**** DATASET RECORDS ****
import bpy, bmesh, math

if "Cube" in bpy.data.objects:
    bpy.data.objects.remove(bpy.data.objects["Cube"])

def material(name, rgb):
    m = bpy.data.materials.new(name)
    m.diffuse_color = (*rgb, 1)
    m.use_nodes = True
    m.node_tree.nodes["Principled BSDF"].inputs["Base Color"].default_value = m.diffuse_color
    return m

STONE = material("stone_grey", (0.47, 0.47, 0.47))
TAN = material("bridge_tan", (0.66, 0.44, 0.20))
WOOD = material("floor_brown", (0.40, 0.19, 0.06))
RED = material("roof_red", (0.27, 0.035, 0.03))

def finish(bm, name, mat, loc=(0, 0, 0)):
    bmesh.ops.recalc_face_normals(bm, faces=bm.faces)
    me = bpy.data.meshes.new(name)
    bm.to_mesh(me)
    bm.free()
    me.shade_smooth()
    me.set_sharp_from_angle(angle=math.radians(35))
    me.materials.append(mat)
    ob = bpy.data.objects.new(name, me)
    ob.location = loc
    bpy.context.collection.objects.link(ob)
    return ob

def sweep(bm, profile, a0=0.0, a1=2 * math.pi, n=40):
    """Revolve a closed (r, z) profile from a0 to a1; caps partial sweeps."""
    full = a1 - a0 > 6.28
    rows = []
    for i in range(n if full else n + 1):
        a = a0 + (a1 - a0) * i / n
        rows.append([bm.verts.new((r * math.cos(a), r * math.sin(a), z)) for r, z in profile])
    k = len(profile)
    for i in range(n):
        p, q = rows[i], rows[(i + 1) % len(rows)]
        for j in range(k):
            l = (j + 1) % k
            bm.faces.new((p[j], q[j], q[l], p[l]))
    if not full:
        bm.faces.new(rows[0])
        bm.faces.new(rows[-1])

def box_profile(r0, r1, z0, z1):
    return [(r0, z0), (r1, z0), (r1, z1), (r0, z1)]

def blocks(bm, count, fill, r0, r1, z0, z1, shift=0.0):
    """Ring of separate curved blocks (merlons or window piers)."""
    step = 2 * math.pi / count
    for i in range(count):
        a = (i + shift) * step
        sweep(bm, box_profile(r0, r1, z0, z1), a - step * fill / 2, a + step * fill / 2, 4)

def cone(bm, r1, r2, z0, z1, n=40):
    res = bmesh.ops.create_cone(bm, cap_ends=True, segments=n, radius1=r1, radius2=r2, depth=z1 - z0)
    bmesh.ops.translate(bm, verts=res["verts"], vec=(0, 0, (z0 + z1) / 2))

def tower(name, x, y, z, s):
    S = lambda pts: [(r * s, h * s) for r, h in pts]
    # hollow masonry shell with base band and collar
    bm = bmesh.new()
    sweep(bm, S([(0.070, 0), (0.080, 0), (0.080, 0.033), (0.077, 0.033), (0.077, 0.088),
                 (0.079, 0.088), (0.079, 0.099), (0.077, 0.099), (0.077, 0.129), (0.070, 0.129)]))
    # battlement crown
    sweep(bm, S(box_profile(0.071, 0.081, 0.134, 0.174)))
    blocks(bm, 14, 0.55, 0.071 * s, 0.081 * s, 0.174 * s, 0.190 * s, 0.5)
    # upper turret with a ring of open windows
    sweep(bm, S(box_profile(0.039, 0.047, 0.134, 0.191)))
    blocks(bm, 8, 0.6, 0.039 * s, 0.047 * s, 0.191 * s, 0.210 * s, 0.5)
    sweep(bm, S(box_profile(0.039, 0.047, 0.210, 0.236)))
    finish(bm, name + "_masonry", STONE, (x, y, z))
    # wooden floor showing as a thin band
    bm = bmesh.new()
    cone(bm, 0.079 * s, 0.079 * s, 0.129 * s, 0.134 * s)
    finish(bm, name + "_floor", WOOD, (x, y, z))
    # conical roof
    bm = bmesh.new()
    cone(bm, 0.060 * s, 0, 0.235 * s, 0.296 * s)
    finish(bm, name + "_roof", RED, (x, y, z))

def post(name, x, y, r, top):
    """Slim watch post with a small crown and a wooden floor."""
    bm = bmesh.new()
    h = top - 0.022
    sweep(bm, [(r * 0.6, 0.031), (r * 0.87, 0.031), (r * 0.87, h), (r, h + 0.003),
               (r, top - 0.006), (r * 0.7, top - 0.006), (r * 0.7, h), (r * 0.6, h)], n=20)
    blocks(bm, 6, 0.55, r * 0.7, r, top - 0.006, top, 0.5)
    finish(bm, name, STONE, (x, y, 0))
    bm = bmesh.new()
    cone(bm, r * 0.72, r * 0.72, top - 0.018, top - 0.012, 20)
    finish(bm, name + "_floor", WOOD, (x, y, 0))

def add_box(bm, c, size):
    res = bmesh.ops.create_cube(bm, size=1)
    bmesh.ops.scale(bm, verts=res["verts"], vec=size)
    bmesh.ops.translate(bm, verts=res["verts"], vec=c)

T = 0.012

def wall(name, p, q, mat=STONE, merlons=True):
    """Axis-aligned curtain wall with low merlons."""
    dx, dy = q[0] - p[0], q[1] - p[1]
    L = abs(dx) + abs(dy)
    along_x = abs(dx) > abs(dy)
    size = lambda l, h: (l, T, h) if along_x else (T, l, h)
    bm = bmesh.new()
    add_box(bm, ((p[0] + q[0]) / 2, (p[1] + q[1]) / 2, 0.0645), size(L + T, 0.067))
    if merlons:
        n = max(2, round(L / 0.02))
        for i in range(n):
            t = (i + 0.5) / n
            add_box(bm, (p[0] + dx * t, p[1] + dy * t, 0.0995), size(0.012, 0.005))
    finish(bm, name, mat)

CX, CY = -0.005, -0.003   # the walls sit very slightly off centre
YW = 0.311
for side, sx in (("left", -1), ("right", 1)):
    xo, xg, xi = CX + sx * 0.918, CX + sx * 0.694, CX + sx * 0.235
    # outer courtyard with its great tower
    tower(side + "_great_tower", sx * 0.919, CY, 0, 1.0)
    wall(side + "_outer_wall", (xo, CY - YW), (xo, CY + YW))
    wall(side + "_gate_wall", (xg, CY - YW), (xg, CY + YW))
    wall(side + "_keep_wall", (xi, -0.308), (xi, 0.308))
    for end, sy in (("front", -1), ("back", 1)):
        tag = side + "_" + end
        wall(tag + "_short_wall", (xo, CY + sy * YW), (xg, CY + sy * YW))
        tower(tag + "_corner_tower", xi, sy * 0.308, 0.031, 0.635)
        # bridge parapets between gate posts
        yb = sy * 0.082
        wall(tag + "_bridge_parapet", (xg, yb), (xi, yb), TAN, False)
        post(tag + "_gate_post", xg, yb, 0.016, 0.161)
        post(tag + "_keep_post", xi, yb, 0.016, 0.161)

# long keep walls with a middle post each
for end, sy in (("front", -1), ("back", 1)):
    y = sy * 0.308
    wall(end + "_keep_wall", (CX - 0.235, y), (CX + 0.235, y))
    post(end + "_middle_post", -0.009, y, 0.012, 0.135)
****
- [EXERCISE BRIEF]: Whenever a line of the records holds the string "rows", pick it out and copy it.

- [TASK ANSWER]:
    rows = []
        rows.append([bm.verts.new((r * math.cos(a), r * math.sin(a), z)) for r, z in profile])
        p, q = rows[i], rows[(i + 1) % len(rows)]
        bm.faces.new(rows[0])
        bm.faces.new(rows[-1])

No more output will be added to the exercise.